Under canon law, you as an adult do not need to undergo formal instruction in order to make your first confession or First Communion; informal instruction is sufficient. In fact, "Sacred ministers may not deny the sacraments to whose who opportunely ask for them, are properly disposed, and are not prohibited by law from receiving them" (CIC 843).
You must know, understand, and accept the Church's teachings concerning confession and the Holy Eucharist. The person who teaches these to you does not need to be a priest or catechist, just someone who knows and will give you the straight story concerning the Church's teachings on these sacraments as found, for example, in the Catechism of the Catholic Church (see numbers 1322-1498 in the Catechism, about 40 pages of material to study).
Once you understand and accept these teachings, you can go to confession--anonymously if you wish--and explain to the priest that you were raised outside the Church and that this is your first confession. You will need to confess all the post-baptismal mortal sins that you can remember, indicating to the degree possible the number of times or the frequency with which these were committed. This needs to be done before going to First Communion.
Because you will have learned and accepted the Church's teaching concerning the Eucharist, you can begin going to Communion like any other Catholic.

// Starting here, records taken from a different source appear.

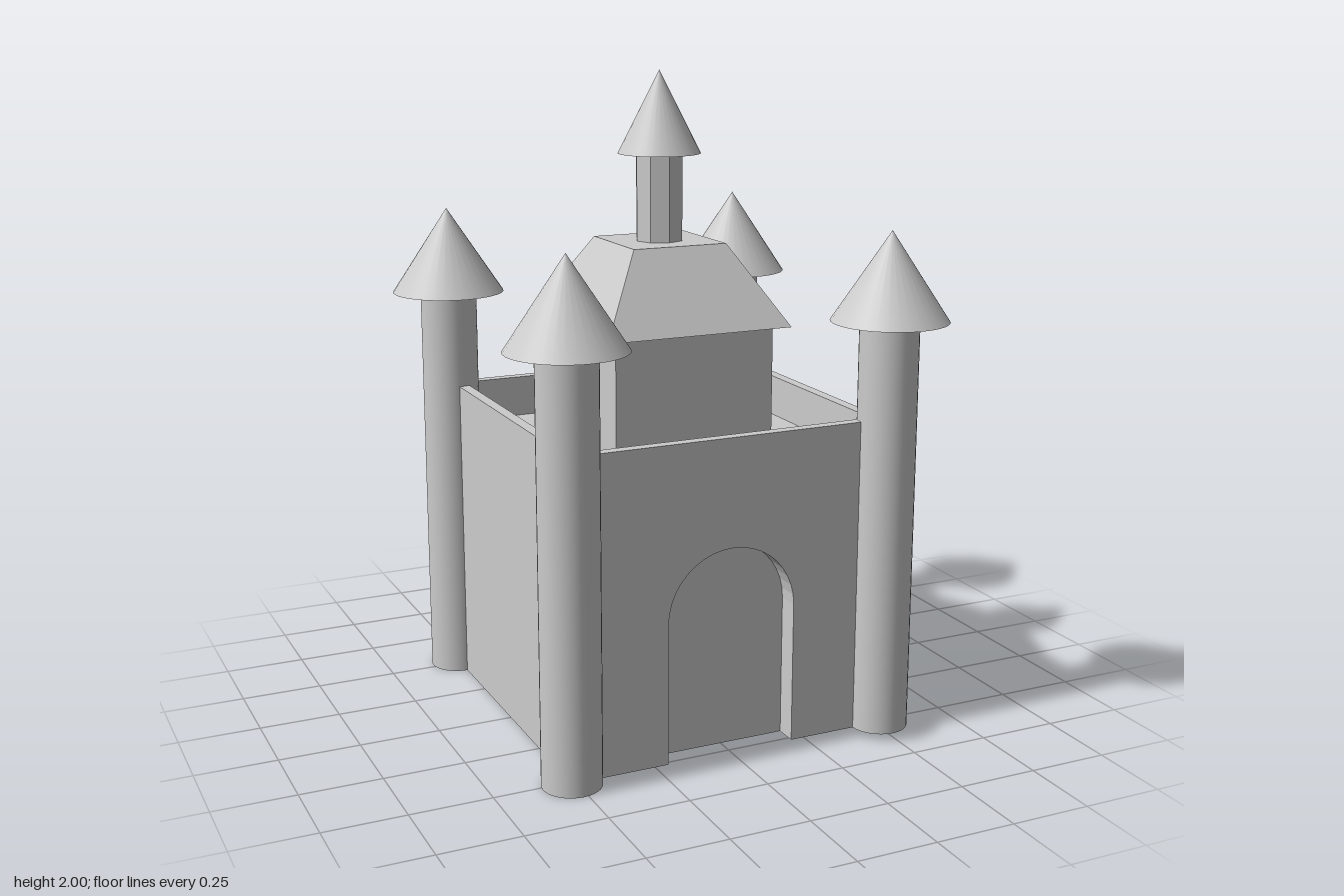
import * as THREE from 'three';

const HALF = 0.515;     // half width of the walls, also the tower centres
const FLOOR = 0.85;     // height of the courtyard roof
const WALL_TOP = 0.98;
const RECESS = 0.07;    // depth of the doorways

export function createModel() {
  const group = new THREE.Group();
  group.name = 'castle';
  const smooth = new THREE.MeshStandardMaterial({ color: 0xcccccc });
  const flat = new THREE.MeshStandardMaterial({ color: 0xcccccc, flatShading: true });

  const add = (name, geometry, material, x = 0, y = 0, z = 0) => {
    const mesh = new THREE.Mesh(geometry, material);
    mesh.name = name;
    mesh.position.set(x, y, z);
    group.add(mesh);
    return mesh;
  };
  // Box standing on height y
  const block = (name, w, h, d, y) =>
    add(name, new THREE.BoxGeometry(w, h, d), flat, 0, y + h / 2, 0);
  // Round part standing on height y
  const round = (name, rTop, rBottom, h, sides, x, y, z, material = smooth) =>
    add(name, new THREE.CylinderGeometry(rTop, rBottom, h, sides), material, x, y + h / 2, z);

  // Main block
  block('mainBlock', 2 * HALF, FLOOR, 2 * (HALF - RECESS), 0);

  // Front and back walls, each with an arched doorway notch
  const r = 0.207, spring = 0.438;
  const wall = new THREE.Shape();
  wall.moveTo(-HALF, 0);
  wall.lineTo(-r, 0);
  wall.lineTo(-r, spring);
  wall.absarc(0, spring, r, Math.PI, 0, true);
  wall.lineTo(r, 0);
  wall.lineTo(HALF, 0);
  wall.lineTo(HALF, FLOOR);
  wall.lineTo(-HALF, FLOOR);
  wall.closePath();
  const wallGeometry = new THREE.ExtrudeGeometry(wall, {
    depth: RECESS, bevelEnabled: false, curveSegments: 10,
  });
  add('frontWall', wallGeometry, flat, 0, 0, HALF - RECESS);
  add('backWall', wallGeometry, flat, 0, 0, -(HALF - RECESS)).rotation.y = Math.PI;

  // Parapet ring around the roof
  const square = (Type, s) => new Type([[-s, -s], [s, -s], [s, s], [-s, s]]
    .map(([x, y]) => new THREE.Vector2(x, y)));
  const ring = square(THREE.Shape, HALF);
  ring.holes.push(square(THREE.Path, HALF - 0.035));
  const parapet = new THREE.ExtrudeGeometry(ring, {
    depth: WALL_TOP - FLOOR, bevelEnabled: false,
  });
  parapet.rotateX(-Math.PI / 2);
  add('parapet', parapet, flat, 0, FLOOR, 0);

  // Corner towers with cone roofs
  for (const x of [-HALF, HALF]) {
    for (const z of [-HALF, HALF]) {
      round('cornerTower', 0.09, 0.09, 1.28, 32, x, 0, z);
      add('towerRoof', new THREE.ConeGeometry(0.178, 0.27, 32), smooth, x, 1.28 + 0.135, z);
    }
  }

  // Keep with a truncated pyramid roof
  block('keep', 0.52, 1.24 - FLOOR, 0.52, FLOOR);
  const keepRoof = new THREE.CylinderGeometry(
    0.153 * Math.SQRT2, 0.302 * Math.SQRT2, 0.245, 4);
  keepRoof.rotateY(Math.PI / 4);
  add('keepRoof', keepRoof, flat, 0, 1.24 + 0.1225, 0);

  // Octagonal lantern and spire
  round('lantern', 0.075, 0.075, 0.265, 8, 0, 1.485, 0, flat);
  add('spire', new THREE.ConeGeometry(0.127, 0.25, 32), smooth, 0, 1.875, 0);

  return group;
}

No special permission is necessary. "Any baptized person who is not forbidden by law may and must be admitted to Holy Communion" (CIC 912). Basically, those forbidden by law are children who are too young, uninstructed, or improperly disposed (CIC 913-4), people under a penalty of excommunication or interdict (CIC 915), those who have committed a mortal sin since their last confession (CIC 916), those who have already received the Eucharist that day (unless they take an active part in a second Mass or if special circumstances apply [CIC 918, 921:2]), and those who have not fasted for an hour before going to Communion (CIC 919).
To receive confirmation, which you should do as soon as possible (CIC 890-1), you will need more instruction: "Apart from the danger of death, to receive confirmation lawfully a person who has the use of reason must be suitably instructed, properly disposed, and able to renew the baptismal promises" (CIC 889:2). For this instruction your parish may put you in an RCIA class for the sake of convenience.

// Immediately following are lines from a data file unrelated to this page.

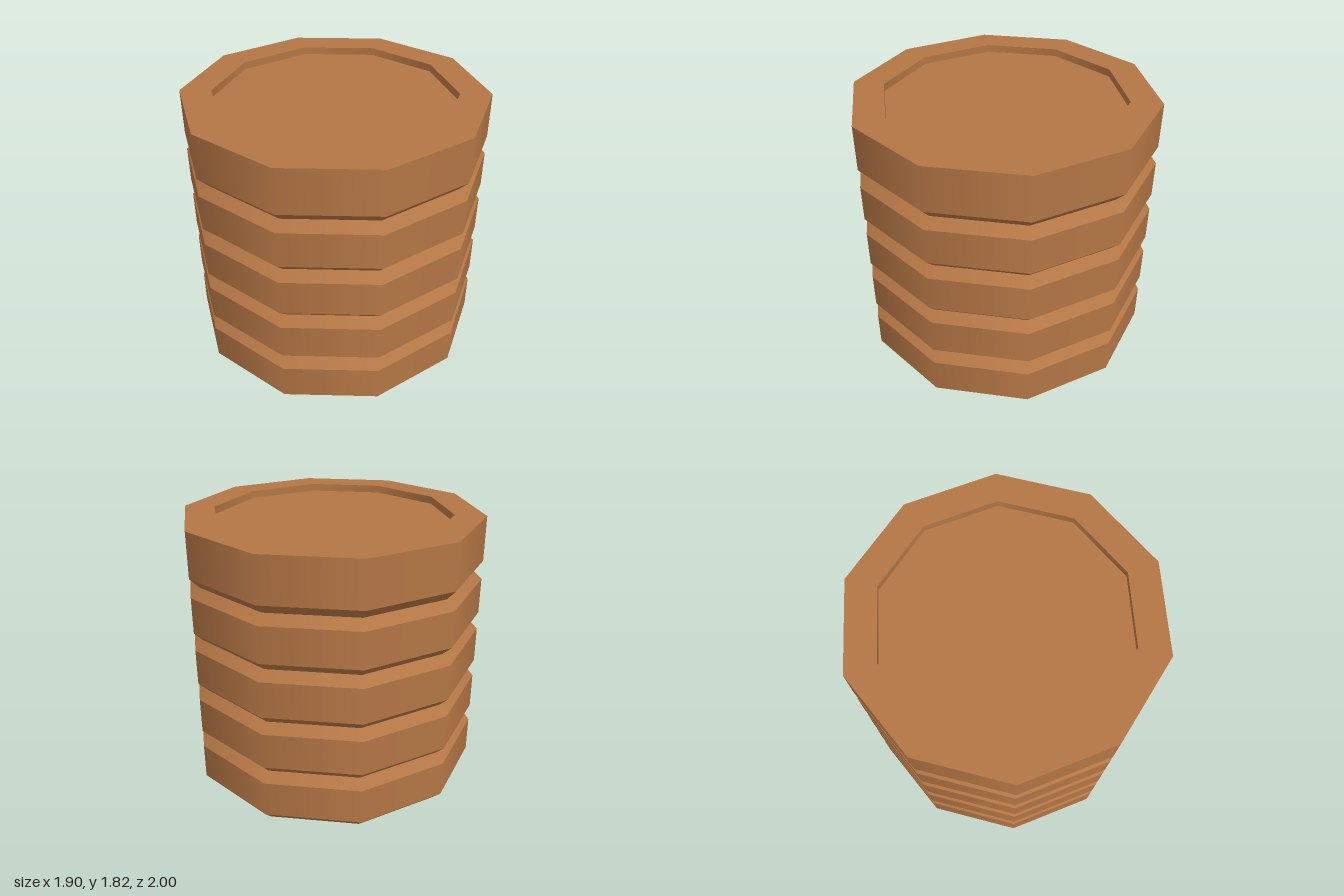
import * as THREE from 'three';

const SIDES = 10;

export function createModel() {
  const model = new THREE.Group();
  model.name = 'coinStack';
  const copper = new THREE.MeshStandardMaterial({ color: 0xb47645 });
  copper.name = 'copper';

  // Each pair of profile points becomes its own ring: smooth around, sharp between rings
  function coin(name, profile, y) {
    const group = new THREE.Group();
    group.name = name;
    group.position.y = y;
    for (let i = 0; i < profile.length - 1; i++) {
      const pair = [profile[i], profile[i + 1]].map(([r, h]) => new THREE.Vector2(r, h));
      const ring = new THREE.Mesh(new THREE.LatheGeometry(pair, SIDES), copper);
      ring.name = name + 'Ring' + (i + 1);
      group.add(ring);
    }
    model.add(group);
  }

  // Four lower coins, bevelled on both edges
  const pitch = 0.362;
  const rim = 0.937;
  const bevelled = [[0, 0], [rim, 0], [1, 0.062], [1, 0.303], [rim, pitch], [0, pitch]];
  for (let i = 0; i < 4; i++) coin('coin' + (i + 1), bevelled, i * pitch);

  // Top coin with a raised flat rim and a recessed face
  coin('topCoin', [
    [0, 0], [rim, 0], [1, 0.067], [1, 0.368],
    [0.795, 0.368], [0.795, 0.318], [0, 0.318],
  ], 4 * pitch);

  return model;
}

You do not need to receive confirmation before beginning to go to confession and beginning to receive the Eucharist. Nothing in canon law requires that, and you may begin practicing those parts of a Catholic's sacramental life as soon as you have understood and accepted the Church's teachings concerning them.